WHAT YOU NEED TO DO: Restate word for word the entries below, starting with the line with "0.103), (-0.487, 0.248)]" and continuing through the line with "for y, r in profile])". Include both of those lines and no others.

--*--

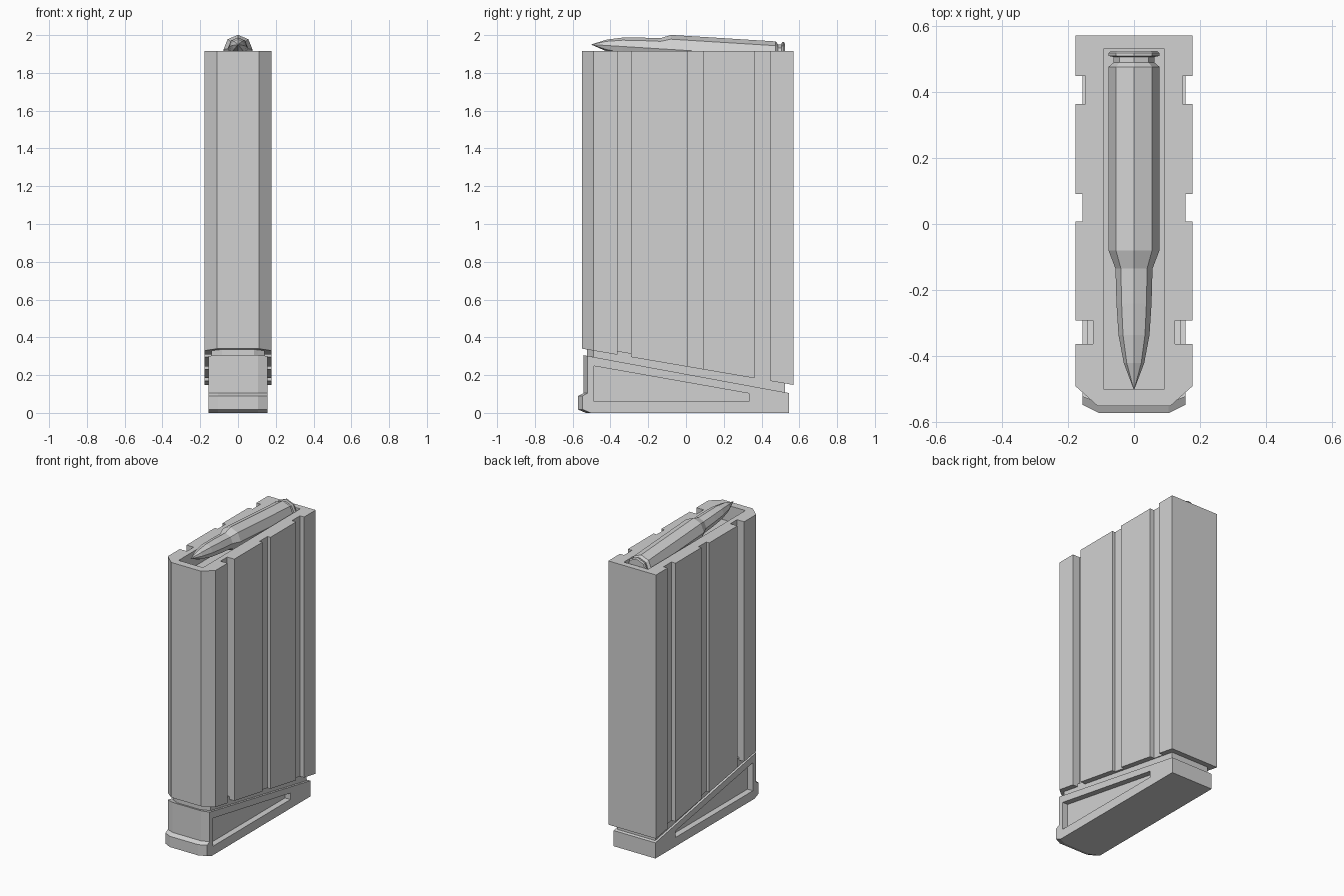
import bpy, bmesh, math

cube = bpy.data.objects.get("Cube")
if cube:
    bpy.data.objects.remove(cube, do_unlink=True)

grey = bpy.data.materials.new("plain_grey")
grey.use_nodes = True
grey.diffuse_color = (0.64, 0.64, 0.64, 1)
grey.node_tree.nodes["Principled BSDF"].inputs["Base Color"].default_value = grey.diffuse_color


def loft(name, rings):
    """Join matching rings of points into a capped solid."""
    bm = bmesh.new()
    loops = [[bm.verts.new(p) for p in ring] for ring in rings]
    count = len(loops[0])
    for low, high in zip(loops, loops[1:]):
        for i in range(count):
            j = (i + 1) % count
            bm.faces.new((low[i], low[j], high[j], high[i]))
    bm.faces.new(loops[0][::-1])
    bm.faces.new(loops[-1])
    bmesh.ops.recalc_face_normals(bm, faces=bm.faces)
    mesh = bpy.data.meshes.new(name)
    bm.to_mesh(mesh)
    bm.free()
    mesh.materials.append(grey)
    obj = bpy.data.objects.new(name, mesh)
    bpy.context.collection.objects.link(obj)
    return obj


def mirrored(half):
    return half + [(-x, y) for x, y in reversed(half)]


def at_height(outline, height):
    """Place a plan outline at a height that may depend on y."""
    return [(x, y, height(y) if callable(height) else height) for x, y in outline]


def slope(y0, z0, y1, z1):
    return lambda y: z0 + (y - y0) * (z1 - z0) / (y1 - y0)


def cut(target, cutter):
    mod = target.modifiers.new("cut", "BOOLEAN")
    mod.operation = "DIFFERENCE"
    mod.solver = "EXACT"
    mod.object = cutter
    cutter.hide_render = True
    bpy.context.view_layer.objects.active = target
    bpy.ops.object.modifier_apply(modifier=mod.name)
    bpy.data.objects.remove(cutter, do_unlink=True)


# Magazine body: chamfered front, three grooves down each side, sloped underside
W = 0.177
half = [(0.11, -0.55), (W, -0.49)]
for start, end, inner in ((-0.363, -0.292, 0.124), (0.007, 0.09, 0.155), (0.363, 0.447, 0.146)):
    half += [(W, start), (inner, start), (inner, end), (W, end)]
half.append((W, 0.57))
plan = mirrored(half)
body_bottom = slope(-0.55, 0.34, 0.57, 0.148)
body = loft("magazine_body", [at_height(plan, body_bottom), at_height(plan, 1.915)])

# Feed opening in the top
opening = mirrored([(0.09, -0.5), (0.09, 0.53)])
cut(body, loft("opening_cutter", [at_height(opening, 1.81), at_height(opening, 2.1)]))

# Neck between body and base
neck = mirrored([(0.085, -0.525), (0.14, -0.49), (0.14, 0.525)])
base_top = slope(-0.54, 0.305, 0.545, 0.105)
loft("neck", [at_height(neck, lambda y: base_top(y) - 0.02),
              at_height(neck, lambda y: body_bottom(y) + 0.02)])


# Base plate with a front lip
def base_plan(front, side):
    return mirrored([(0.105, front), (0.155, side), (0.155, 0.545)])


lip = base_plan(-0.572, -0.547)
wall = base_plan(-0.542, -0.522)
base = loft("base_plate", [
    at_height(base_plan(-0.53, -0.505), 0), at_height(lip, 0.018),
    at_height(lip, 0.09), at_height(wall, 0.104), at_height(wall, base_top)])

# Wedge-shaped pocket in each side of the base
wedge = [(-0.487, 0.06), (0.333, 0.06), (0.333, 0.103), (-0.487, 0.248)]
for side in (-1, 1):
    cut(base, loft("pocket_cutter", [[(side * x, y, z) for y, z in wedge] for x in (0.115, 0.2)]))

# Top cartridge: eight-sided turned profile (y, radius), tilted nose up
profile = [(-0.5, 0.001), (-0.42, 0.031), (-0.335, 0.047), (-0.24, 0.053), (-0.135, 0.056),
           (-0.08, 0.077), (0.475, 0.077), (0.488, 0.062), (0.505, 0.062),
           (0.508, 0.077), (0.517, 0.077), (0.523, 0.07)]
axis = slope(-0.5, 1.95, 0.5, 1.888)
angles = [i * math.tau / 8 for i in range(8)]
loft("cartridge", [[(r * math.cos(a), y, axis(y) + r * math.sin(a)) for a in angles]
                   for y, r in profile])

--*--

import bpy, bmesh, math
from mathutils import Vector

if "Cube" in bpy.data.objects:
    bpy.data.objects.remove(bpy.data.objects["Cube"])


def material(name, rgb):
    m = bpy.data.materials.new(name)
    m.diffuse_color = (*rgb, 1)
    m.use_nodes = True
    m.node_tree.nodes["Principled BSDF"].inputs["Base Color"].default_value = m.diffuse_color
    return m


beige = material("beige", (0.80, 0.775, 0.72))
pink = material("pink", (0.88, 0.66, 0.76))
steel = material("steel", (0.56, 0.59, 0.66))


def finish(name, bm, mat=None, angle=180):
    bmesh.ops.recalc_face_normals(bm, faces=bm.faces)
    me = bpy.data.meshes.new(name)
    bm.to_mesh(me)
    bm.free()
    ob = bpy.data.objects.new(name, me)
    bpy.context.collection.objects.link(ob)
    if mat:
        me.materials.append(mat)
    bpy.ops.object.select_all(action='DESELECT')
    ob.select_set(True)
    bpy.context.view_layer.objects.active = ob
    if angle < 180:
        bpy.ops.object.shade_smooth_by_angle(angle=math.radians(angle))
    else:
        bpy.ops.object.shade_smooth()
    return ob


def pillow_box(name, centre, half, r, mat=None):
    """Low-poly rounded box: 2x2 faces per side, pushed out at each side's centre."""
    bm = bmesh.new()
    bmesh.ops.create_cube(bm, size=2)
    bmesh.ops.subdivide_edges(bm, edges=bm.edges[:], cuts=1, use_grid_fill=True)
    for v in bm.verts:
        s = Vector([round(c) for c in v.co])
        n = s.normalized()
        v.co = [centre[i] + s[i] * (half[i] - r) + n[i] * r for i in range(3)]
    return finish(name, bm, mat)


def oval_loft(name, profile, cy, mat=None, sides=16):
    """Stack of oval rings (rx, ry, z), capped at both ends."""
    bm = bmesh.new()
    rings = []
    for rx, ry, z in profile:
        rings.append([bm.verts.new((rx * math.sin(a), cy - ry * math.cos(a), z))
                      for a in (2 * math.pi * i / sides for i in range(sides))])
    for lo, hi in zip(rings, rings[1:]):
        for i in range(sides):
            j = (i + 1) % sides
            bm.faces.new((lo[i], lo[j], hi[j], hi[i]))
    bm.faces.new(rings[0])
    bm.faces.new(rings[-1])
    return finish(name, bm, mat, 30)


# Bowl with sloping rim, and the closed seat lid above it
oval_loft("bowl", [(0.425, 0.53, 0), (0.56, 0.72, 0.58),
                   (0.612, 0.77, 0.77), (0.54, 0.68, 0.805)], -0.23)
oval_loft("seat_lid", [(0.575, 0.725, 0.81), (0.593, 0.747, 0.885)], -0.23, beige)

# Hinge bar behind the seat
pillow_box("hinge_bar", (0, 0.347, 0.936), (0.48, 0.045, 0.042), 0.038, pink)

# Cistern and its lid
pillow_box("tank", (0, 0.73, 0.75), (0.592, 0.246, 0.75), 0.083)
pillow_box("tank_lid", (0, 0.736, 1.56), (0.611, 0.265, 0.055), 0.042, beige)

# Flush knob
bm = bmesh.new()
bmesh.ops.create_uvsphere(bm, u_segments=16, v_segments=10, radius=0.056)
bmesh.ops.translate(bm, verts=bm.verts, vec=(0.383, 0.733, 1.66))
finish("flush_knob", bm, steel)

--*--

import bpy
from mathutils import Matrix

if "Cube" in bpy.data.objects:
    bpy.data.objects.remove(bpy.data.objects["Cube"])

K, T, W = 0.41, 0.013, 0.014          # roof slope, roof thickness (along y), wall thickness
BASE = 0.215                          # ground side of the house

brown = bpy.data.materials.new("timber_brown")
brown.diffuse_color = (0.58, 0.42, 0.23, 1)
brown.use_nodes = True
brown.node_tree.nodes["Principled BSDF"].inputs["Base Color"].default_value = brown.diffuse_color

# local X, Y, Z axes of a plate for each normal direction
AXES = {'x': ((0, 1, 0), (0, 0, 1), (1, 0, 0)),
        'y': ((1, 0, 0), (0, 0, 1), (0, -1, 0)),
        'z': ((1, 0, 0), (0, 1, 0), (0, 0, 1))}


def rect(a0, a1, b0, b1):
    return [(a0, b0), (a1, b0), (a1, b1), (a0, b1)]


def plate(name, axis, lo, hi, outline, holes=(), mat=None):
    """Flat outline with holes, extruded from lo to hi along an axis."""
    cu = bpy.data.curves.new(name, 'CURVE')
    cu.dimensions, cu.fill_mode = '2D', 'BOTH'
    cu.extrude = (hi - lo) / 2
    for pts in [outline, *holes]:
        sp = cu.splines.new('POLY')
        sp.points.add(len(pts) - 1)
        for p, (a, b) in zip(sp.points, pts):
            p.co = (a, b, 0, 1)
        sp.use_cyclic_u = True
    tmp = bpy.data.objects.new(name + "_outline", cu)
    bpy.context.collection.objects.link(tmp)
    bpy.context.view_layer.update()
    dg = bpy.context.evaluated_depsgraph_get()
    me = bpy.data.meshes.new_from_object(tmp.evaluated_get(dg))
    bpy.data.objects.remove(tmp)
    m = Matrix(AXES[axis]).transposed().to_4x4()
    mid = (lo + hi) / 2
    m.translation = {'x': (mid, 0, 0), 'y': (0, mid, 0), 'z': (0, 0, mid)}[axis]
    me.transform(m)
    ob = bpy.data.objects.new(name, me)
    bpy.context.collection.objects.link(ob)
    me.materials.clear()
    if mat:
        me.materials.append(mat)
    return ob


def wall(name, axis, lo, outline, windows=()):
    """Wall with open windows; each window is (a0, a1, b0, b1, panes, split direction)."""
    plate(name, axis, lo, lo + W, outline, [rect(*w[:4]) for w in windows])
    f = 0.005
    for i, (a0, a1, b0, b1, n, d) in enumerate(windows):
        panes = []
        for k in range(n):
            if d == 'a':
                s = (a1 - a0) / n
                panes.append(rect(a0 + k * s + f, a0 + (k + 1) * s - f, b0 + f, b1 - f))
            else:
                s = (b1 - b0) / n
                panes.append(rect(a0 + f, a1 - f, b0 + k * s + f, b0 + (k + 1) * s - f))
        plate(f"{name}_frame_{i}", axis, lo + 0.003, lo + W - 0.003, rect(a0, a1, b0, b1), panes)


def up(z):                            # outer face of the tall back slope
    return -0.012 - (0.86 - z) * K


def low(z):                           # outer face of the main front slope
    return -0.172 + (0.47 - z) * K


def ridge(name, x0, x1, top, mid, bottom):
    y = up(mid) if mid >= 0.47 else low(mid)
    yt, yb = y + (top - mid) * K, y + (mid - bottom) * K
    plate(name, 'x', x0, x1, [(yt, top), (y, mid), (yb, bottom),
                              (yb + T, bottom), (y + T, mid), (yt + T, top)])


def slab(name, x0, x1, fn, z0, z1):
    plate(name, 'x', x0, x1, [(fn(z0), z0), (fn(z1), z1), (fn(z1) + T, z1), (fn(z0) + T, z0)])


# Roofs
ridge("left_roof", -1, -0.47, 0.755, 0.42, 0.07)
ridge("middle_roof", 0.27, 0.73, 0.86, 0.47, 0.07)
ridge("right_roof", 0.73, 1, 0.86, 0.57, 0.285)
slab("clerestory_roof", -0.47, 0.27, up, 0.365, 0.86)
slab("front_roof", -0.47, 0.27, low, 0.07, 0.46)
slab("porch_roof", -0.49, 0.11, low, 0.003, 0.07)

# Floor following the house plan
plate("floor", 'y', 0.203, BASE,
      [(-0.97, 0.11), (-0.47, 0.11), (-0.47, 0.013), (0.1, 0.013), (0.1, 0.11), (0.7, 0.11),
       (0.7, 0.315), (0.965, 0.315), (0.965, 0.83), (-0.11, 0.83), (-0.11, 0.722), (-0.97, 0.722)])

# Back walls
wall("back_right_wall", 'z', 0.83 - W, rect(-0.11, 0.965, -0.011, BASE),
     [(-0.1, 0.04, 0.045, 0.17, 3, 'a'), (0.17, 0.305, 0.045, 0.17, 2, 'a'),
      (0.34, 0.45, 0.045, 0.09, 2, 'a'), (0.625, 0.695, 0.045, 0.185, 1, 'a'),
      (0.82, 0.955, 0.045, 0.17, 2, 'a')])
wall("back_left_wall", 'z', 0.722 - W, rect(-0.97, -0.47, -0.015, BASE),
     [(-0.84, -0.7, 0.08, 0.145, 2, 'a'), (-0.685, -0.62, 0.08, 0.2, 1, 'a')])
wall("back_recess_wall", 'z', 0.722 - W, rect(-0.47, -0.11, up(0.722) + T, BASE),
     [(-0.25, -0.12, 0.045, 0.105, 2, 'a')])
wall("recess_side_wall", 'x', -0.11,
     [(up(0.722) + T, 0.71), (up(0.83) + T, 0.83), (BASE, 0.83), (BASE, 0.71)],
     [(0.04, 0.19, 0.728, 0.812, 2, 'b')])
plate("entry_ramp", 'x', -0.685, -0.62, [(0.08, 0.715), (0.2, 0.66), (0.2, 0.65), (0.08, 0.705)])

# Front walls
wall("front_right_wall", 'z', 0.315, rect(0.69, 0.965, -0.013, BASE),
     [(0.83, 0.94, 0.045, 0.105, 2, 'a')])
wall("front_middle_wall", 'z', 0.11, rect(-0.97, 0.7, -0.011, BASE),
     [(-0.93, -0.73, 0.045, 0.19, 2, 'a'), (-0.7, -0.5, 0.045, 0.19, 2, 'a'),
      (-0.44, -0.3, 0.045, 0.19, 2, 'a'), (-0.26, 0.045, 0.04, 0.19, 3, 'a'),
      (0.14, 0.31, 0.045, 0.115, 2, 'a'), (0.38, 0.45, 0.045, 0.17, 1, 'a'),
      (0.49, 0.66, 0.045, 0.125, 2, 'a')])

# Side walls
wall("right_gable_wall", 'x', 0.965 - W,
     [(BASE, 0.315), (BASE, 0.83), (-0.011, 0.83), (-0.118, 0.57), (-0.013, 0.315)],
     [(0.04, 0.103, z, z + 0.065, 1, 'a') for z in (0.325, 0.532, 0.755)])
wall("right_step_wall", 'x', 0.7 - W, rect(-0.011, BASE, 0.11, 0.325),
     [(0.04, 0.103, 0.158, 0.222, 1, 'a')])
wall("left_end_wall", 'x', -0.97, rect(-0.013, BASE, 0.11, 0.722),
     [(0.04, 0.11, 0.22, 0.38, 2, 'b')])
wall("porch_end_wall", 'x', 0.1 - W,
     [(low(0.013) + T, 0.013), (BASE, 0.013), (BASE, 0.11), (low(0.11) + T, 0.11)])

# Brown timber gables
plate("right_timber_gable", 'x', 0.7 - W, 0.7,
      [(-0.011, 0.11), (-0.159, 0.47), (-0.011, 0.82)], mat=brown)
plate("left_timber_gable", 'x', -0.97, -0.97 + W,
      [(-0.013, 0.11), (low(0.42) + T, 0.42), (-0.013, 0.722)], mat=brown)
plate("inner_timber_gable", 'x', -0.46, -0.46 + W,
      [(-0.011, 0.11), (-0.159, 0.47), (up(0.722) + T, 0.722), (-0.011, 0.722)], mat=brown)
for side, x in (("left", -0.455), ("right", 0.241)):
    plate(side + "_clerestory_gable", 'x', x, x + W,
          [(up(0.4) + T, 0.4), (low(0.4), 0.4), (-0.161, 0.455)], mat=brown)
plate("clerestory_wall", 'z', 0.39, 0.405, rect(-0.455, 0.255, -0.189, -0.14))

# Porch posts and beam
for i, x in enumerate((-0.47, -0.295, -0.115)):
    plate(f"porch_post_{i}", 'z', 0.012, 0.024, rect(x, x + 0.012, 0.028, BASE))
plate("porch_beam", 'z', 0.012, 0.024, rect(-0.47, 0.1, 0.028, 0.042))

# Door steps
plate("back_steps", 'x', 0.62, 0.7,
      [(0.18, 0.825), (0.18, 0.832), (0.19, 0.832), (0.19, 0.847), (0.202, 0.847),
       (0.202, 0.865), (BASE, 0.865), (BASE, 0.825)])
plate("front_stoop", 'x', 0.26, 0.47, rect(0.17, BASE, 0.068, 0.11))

--*--

OUTPUT FOR THIS EXERCISE:
wedge = [(-0.487, 0.06), (0.333, 0.06), (0.333, 0.103), (-0.487, 0.248)]
for side in (-1, 1):
    cut(base, loft("pocket_cutter", [[(side * x, y, z) for y, z in wedge] for x in (0.115, 0.2)]))

# Top cartridge: eight-sided turned profile (y, radius), tilted nose up
profile = [(-0.5, 0.001), (-0.42, 0.031), (-0.335, 0.047), (-0.24, 0.053), (-0.135, 0.056),
           (-0.08, 0.077), (0.475, 0.077), (0.488, 0.062), (0.505, 0.062),
           (0.508, 0.077), (0.517, 0.077), (0.523, 0.07)]
axis = slope(-0.5, 1.95, 0.5, 1.888)
angles = [i * math.tau / 8 for i in range(8)]
loft("cartridge", [[(r * math.cos(a), y, axis(y) + r * math.sin(a)) for a in angles]
                   for y, r in profile])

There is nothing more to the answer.